John Carroll, a former federal magistrate judge and dean of Cumberland Law School at Samford University, agreed. Each federal court circuit has a chief judge and a council composed of judges that consider disciplinary actions against federal judges, but judges continue receiving their pay as long as they retain their title, said Carroll.

District judges like Fuller are paid $199,100 annually, according to the Administrative Office of U.S. Courts in Washington. They are appointed for life.

A woman who answered the telephone at Fuller's office on Friday declined comment.

Atlanta police arrested Fuller, 55, early Sunday and charged him with misdemeanor battery after his wife called 911 from a hotel and said he was beating her. Mark Fuller told police that his wife became violent as she confronted him with allegations of cheating.

Fuller was released from jail and posted a $5,000 bond. He must appear in court next Friday.

The 11th U.S. Circuit Court of Appeals issued a brief statement on Wednesday saying Fuller was being relieved of his caseload and wouldn't receive any new cases, but court officials haven't responded to questions about Fuller's status.

Carparelli said the silence is part of the process.

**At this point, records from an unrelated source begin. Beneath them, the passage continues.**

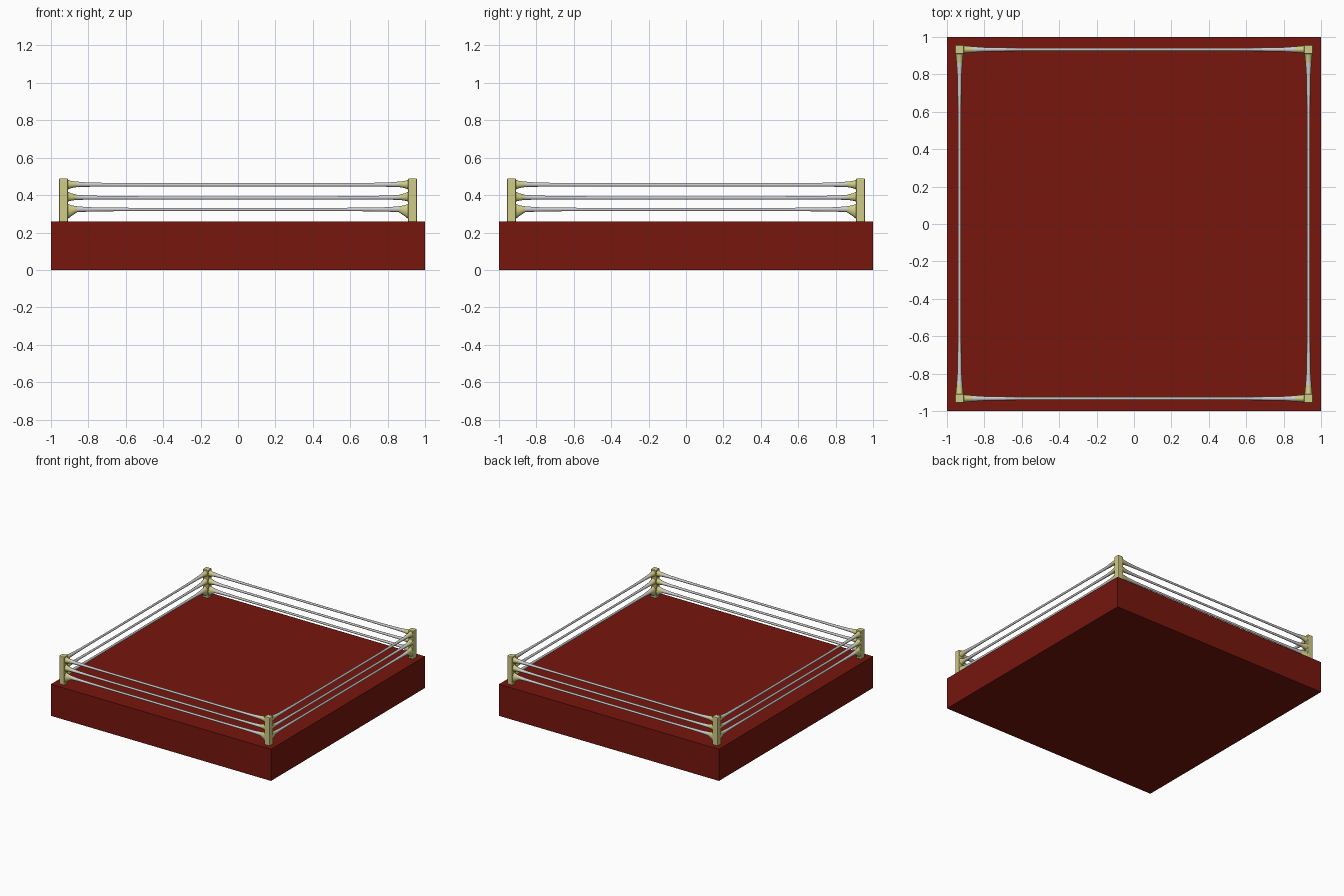
import bpy, bmesh, math
from mathutils import Matrix, Vector

if "Cube" in bpy.data.objects:
    bpy.data.objects.remove(bpy.data.objects["Cube"])


def material(name, color):
    m = bpy.data.materials.new(name)
    m.diffuse_color = (*color, 1)
    m.use_nodes = True
    m.node_tree.nodes["Principled BSDF"].inputs["Base Color"].default_value = m.diffuse_color
    return m


RED = material("red canvas", (0.18, 0.008, 0.004))
CREAM = material("pale yellow", (0.62, 0.60, 0.24))


def finish(bm, name, mat=None, smooth=False):
    bmesh.ops.recalc_face_normals(bm, faces=bm.faces)
    me = bpy.data.meshes.new(name)
    bm.to_mesh(me)
    bm.free()
    ob = bpy.data.objects.new(name, me)
    bpy.context.collection.objects.link(ob)
    if mat:
        me.materials.append(mat)
    if smooth:
        bpy.ops.object.select_all(action='DESELECT')
        bpy.context.view_layer.objects.active = ob
        ob.select_set(True)
        bpy.ops.object.shade_smooth_by_angle(angle=math.radians(50))
    return ob


def box(name, size, loc, mat, bevel=0):
    bm = bmesh.new()
    bmesh.ops.create_cube(bm, size=1, matrix=Matrix.Translation(loc) @ Matrix.Diagonal((*size, 1)))
    if bevel:
        bmesh.ops.bevel(bm, geom=bm.edges[:], offset=bevel, segments=2, affect='EDGES', profile=0.5)
    return finish(bm, name, mat)


def loft(name, stations, turn, mat=None):
    """Elliptical tube along x; station = (x, z low, z high, half width)."""
    bm = bmesh.new()
    n = 10
    rings = []
    for x, lo, hi, w in stations:
        rings.append([bm.verts.new(turn @ Vector((
            x, -EDGE + w * math.cos(2 * math.pi * i / n),
            (lo + hi) / 2 + (hi - lo) / 2 * math.sin(2 * math.pi * i / n)))) for i in range(n)])
    for a, b in zip(rings, rings[1:]):
        for i in range(n):
            bm.faces.new((a[i], a[(i + 1) % n], b[(i + 1) % n], b[i]))
    bm.faces.new(rings[0])
    bm.faces.new(rings[-1])
    return finish(bm, name, mat, True)


EDGE = 0.933

# Platform
box("platform", (2, 2, 0.26), (0, 0, 0.13), RED)

# Corner posts
for sx in (-1, 1):
    for sy in (-1, 1):
        box("corner_post", (0.048, 0.048, 0.235), (sx * EDGE, sy * EDGE, 0.3725), CREAM, 0.006)

# Rope profiles: low and high edges at each distance from the rope middle
XS = (0.92, 0.89, 0.86, 0.80, 0.70, 0.50)
WIDTHS = (0.022, 0.019, 0.016, 0.012, 0.010, 0.008)
ROPES = {
    "top": ((0.425, 0.486), (0.437, 0.476), (0.442, 0.473), (0.444, 0.468), (0.445, 0.466), (0.446, 0.464)),
    "middle": ((0.360, 0.425), (0.370, 0.410), (0.374, 0.402), (0.375, 0.398), (0.376, 0.396), (0.376, 0.394)),
    "bottom": ((0.262, 0.358), (0.287, 0.347), (0.308, 0.341), (0.311, 0.336), (0.313, 0.334), (0.314, 0.332)),
}

# Ropes and their flared pads on all four sides
for k in range(4):
    turn = Matrix.Rotation(k * math.pi / 2, 3, 'Z')
    for level, edges in ROPES.items():
        half = [(x, lo, hi, w) for x, (lo, hi), w in zip(XS, edges, WIDTHS)]
        mirrored = [(-x, lo, hi, w) for x, lo, hi, w in half]
        loft(level + "_rope", mirrored[2:] + half[:1:-1], turn)
        loft(level + "_pad_right", half[:3], turn, CREAM)
        loft(level + "_pad_left", mirrored[:3], turn, CREAM)
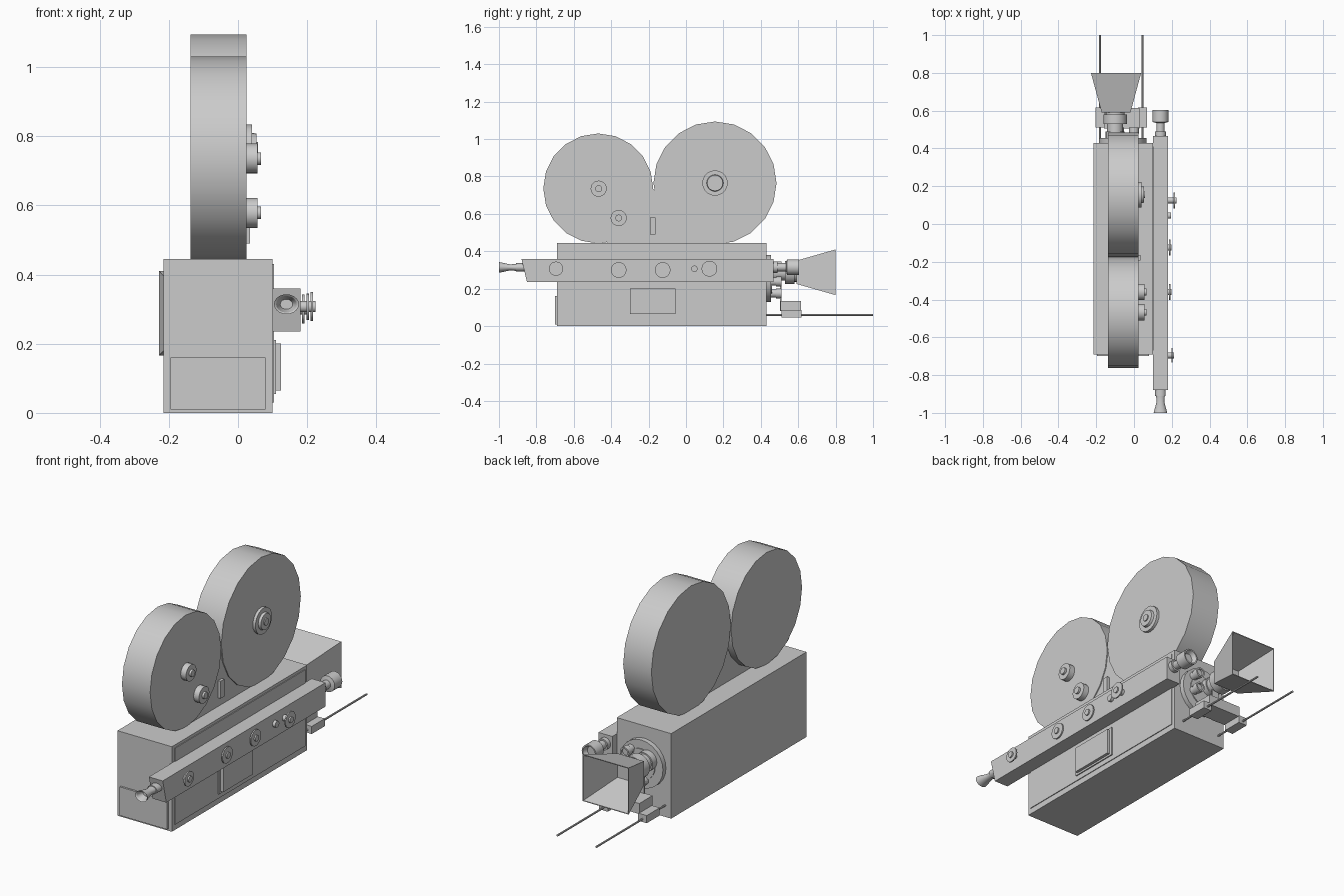
import bpy, bmesh
from math import cos, sin, pi, radians

if "Cube" in bpy.data.objects:
    bpy.data.objects.remove(bpy.data.objects["Cube"])


def finish(name, bm, smooth=False):
    bmesh.ops.recalc_face_normals(bm, faces=bm.faces)
    me = bpy.data.meshes.new(name)
    bm.to_mesh(me)
    bm.free()
    ob = bpy.data.objects.new(name, me)
    bpy.context.collection.objects.link(ob)
    if smooth:
        bpy.ops.object.select_all(action='DESELECT')
        ob.select_set(True)
        bpy.context.view_layer.objects.active = ob
        bpy.ops.object.shade_smooth_by_angle(angle=radians(30))
    return ob


def box(name, x, y, z):
    bm = bmesh.new()
    bmesh.ops.create_cube(bm, size=1)
    for v in bm.verts:
        for i, (a, b) in enumerate((x, y, z)):
            v.co[i] = a if v.co[i] < 0 else b
    return finish(name, bm)


def extrude_yz(name, pts, x0, x1):
    bm = bmesh.new()
    a, b = ([bm.verts.new((x, y, z)) for y, z in pts] for x in (x0, x1))
    bm.faces.new(a)
    bm.faces.new(b)
    for i in range(len(pts)):
        j = (i + 1) % len(pts)
        bm.faces.new((a[i], a[j], b[j], b[i]))
    return finish(name, bm)


def lathe(name, axis, origin, profile, n=20):
    """Turned part: profile is (distance along axis, radius)."""
    bm = bmesh.new()
    ox, oy, oz = origin
    rings = []
    for d, r in profile:
        ring = []
        for k in range(n):
            c, s = r * cos(2 * pi * k / n), r * sin(2 * pi * k / n)
            co = (ox + d, oy + c, oz + s) if axis == 'X' else (ox + c, oy + d, oz + s)
            ring.append(bm.verts.new(co))
        rings.append(ring)
    for a, b in zip(rings, rings[1:]):
        for k in range(n):
            j = (k + 1) % n
            bm.faces.new((a[k], a[j], b[j], b[k]))
    bm.faces.new(rings[0])
    bm.faces.new(rings[-1])
    return finish(name, bm, True)


# Body, side door and rear panel
box("body", (-0.215, 0.10), (-0.69, 0.43), (0, 0.445))
box("side_door", (0.09, 0.104), (-0.67, 0.41), (0.03, 0.43))
box("rear_panel", (-0.195, 0.08), (-0.70, -0.68), (0.01, 0.16))
box("side_window_frame", (0.09, 0.11), (-0.315, -0.04), (0.055, 0.21))
box("side_window", (0.10, 0.125), (-0.30, -0.055), (0.065, 0.20))

# Film magazines, the neck between them and its latch
lathe("rear_magazine", 'X', (0, -0.469, 0.736), [(-0.138, 0.294), (0.025, 0.294)])
lathe("front_magazine", 'X', (0, 0.155, 0.765), [(-0.138, 0.329), (0.025, 0.329)])
extrude_yz("magazine_neck", [(-0.43, 0.44), (0.12, 0.44), (-0.177, 0.735)], -0.10, 0.02)
box("magazine_latch", (0.01, 0.035), (-0.193, -0.163), (0.49, 0.58))
lathe("front_magazine_hub", 'X', (0.02, 0.155, 0.765),
      [(0, 0.068), (0.02, 0.068), (0.02, 0.045), (0.033, 0.042), (0.033, 0.018), (0.038, 0.018)])
for i, (y, z) in enumerate([(-0.467, 0.735), (-0.36, 0.578)]):
    lathe(f"rear_magazine_knob_{i + 1}", 'X', (0.02, y, z),
          [(0, 0.043), (0.036, 0.043), (0.036, 0.018), (0.047, 0.018)])

# Side viewfinder tube with slanted rear end
extrude_yz("viewfinder_tube", [(-0.88, 0.36), (-0.85, 0.235), (0.467, 0.235), (0.467, 0.36)],
           0.10, 0.18)
lathe("viewfinder_lens", 'Y', (0.14, 0.46, 0.315),
      [(0, 0.03), (0.03, 0.03), (0.03, 0.022), (0.075, 0.022), (0.08, 0.042),
       (0.143, 0.042), (0.143, 0.035), (0.12, 0.025)])
eye = lathe("eyepiece", 'Y', (0.14, 0, 0),
            [(-0.86, 0.028), (-0.91, 0.028), (-0.91, 0.023), (-0.94, 0.02),
             (-1.0, 0.036), (-0.995, 0.03), (-0.96, 0.018)])
for v in eye.data.vertices:
    v.co.z = v.co.z * 0.8 + 0.314

# Knobs along the viewfinder: position, radius, start and thickness of disc
for i, (y, z, r, d) in enumerate([(-0.695, 0.307, 0.038, 0.02), (-0.36, 0.30, 0.042, 0.007),
                                  (-0.125, 0.30, 0.042, 0.007), (0.125, 0.307, 0.042, 0.032)]):
    lathe(f"viewfinder_knob_{i + 1}", 'X', (0.178, y, z),
          [(0, 0.016), (d, 0.016), (d, r), (d + 0.007, r), (d + 0.007, 0.016), (d + 0.014, 0.016)])
lathe("viewfinder_button", 'X', (0.178, 0.045, 0.307), [(0, 0.017), (0.018, 0.017)])

# Lens turret with taking lens and spare lenses
lathe("lens_turret", 'Y', (-0.06, 0.42, 0.255),
      [(0, 0.125), (0.035, 0.125), (0.035, 0.08), (0.04, 0.08)], 24)
lathe("main_lens", 'Y', (-0.10, 0.45, 0.287),
      [(0, 0.05), (0.04, 0.05), (0.04, 0.043), (0.08, 0.043), (0.08, 0.062),
       (0.13, 0.062), (0.13, 0.05), (0.15, 0.05)])
for i, (x, z) in enumerate([(0.0, 0.32), (0.0, 0.238), (-0.08, 0.175)]):
    lathe(f"spare_lens_{i + 1}", 'Y', (x, 0.45, z),
          [(0, 0.022), (0.03, 0.022), (0.03, 0.026), (0.06, 0.026), (0.06, 0.018), (0.05, 0.018)])

# Flared, hollow matte box
bm = bmesh.new()
loops = []
for y, hx, hz in [(0.59, 0.076, 0.062), (0.80, 0.133, 0.122), (0.80, 0.129, 0.118), (0.60, 0.072, 0.058)]:
    loops.append([bm.verts.new((-0.095 + sx * hx, y, 0.288 + sz * hz))
                  for sx, sz in ((-1, -1), (1, -1), (1, 1), (-1, 1))])
for a, b in zip(loops, loops[1:]):
    for k in range(4):
        j = (k + 1) % 4
        bm.faces.new((a[k], a[j], b[j], b[k]))
bm.faces.new(loops[0])
bm.faces.new(loops[-1])
finish("matte_box", bm)

# Support rods and cross bracket
for side, x in (("left", -0.18), ("right", 0.045)):
    lathe(f"{side}_rod", 'Y', (x, 0.42, 0.06), [(0, 0.005), (0.58, 0.005)], 8)
    box(f"{side}_rod_clamp", (x - 0.025, x + 0.025), (0.51, 0.618), (0.045, 0.085))
box("rod_bracket", (-0.16, 0.03), (0.505, 0.615), (0.08, 0.135))
box("matte_box_post", (-0.115, -0.075), (0.503, 0.51), (0.08, 0.25))
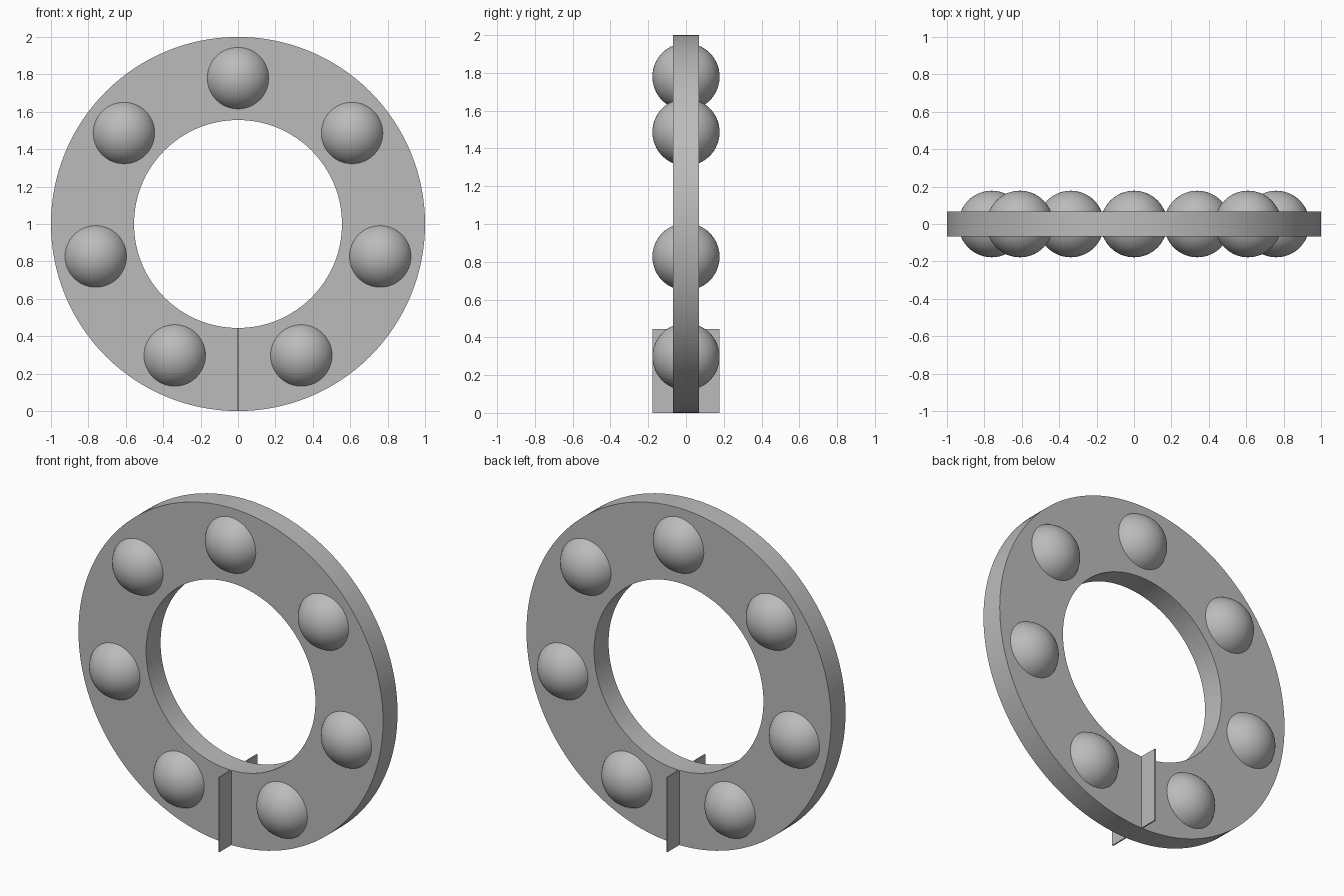
import bpy
import bmesh
import math
from mathutils import Matrix, Vector

OUTER, INNER, HALF = 1.0, 0.556, 0.068
BALL_R, PITCH_R, BALLS = 0.178, 0.78, 7
CENTRE = Vector((0, 0, 1))

cube = bpy.data.objects.get("Cube")
if cube:
    bpy.data.objects.remove(cube, do_unlink=True)

grey = bpy.data.materials.new("plain grey")
grey.use_nodes = True
COLOUR = (0.5, 0.5, 0.5, 1)
grey.diffuse_color = COLOUR
grey.node_tree.nodes["Principled BSDF"].inputs["Base Color"].default_value = COLOUR


def finish(name, bm, smooth=True):
    """Turn a bmesh into a named, coloured object."""
    bmesh.ops.recalc_face_normals(bm, faces=bm.faces)
    mesh = bpy.data.meshes.new(name)
    bm.to_mesh(mesh)
    bm.free()
    mesh.materials.append(grey)
    obj = bpy.data.objects.new(name, mesh)
    bpy.context.collection.objects.link(obj)
    if smooth:
        bpy.ops.object.select_all(action="DESELECT")
        obj.select_set(True)
        bpy.context.view_layer.objects.active = obj
        bpy.ops.object.shade_smooth_by_angle(angle=math.radians(30))
    return obj


# Flat ring: a rectangular section spun around the y axis
bm = bmesh.new()
section = [bm.verts.new(CENTRE + Vector((r, y, 0))) for r, y in
           ((INNER, -HALF), (OUTER, -HALF), (OUTER, HALF), (INNER, HALF))]
edges = [bm.edges.new((section[i], section[(i + 1) % 4])) for i in range(4)]
bmesh.ops.spin(bm, geom=section + edges, cent=CENTRE, axis=(0, 1, 0),
               angle=math.tau, steps=128, use_merge=True)
bmesh.ops.remove_doubles(bm, verts=bm.verts, dist=1e-4)
finish("cage_ring", bm)

# Balls seated evenly around the ring
for i in range(BALLS):
    a = math.tau * i / BALLS
    place = CENTRE + PITCH_R * Vector((math.sin(a), 0, math.cos(a)))
    bm = bmesh.new()
    bmesh.ops.create_uvsphere(bm, u_segments=64, v_segments=32, radius=BALL_R,
                              matrix=Matrix.Translation(place))
    finish(f"ball_{i + 1}", bm)

# Thin divider plate across the bottom of the ring
bm = bmesh.new()
height = OUTER - INNER
bmesh.ops.create_cube(bm, size=1, matrix=Matrix.Translation((0, 0, height / 2))
                      @ Matrix.Diagonal((0.008, 2 * BALL_R, height, 1)))
finish("divider_plate", bm, smooth=False)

"Generally speaking, when there is an allegation against a judge they are confidential until a decision has been made," he said.

The federal judicial code of conduct says a judge "should maintain and enforce high standards of conduct and should personally observe those standards, so that the integrity and independence of the judiciary may be preserved."

The code doesn't spell out disciplinary actions in cases where a judge is arrested on misdemeanor charges.

Following an investigation and review by the circuit judicial council, he said, a judge found to have violated judicial conduct rules could be reprimanded or censured or asked to retire. Ultimately, a circuit could recommend the impeachment of a judge who refuses to quit.

Impeachment is generally reserved for judges who make false statements, take bribes or do other things to corrupt the judiciary, not those involved in domestic altercations, Carparelli said.

"Typically this type of thing would not go there," he said.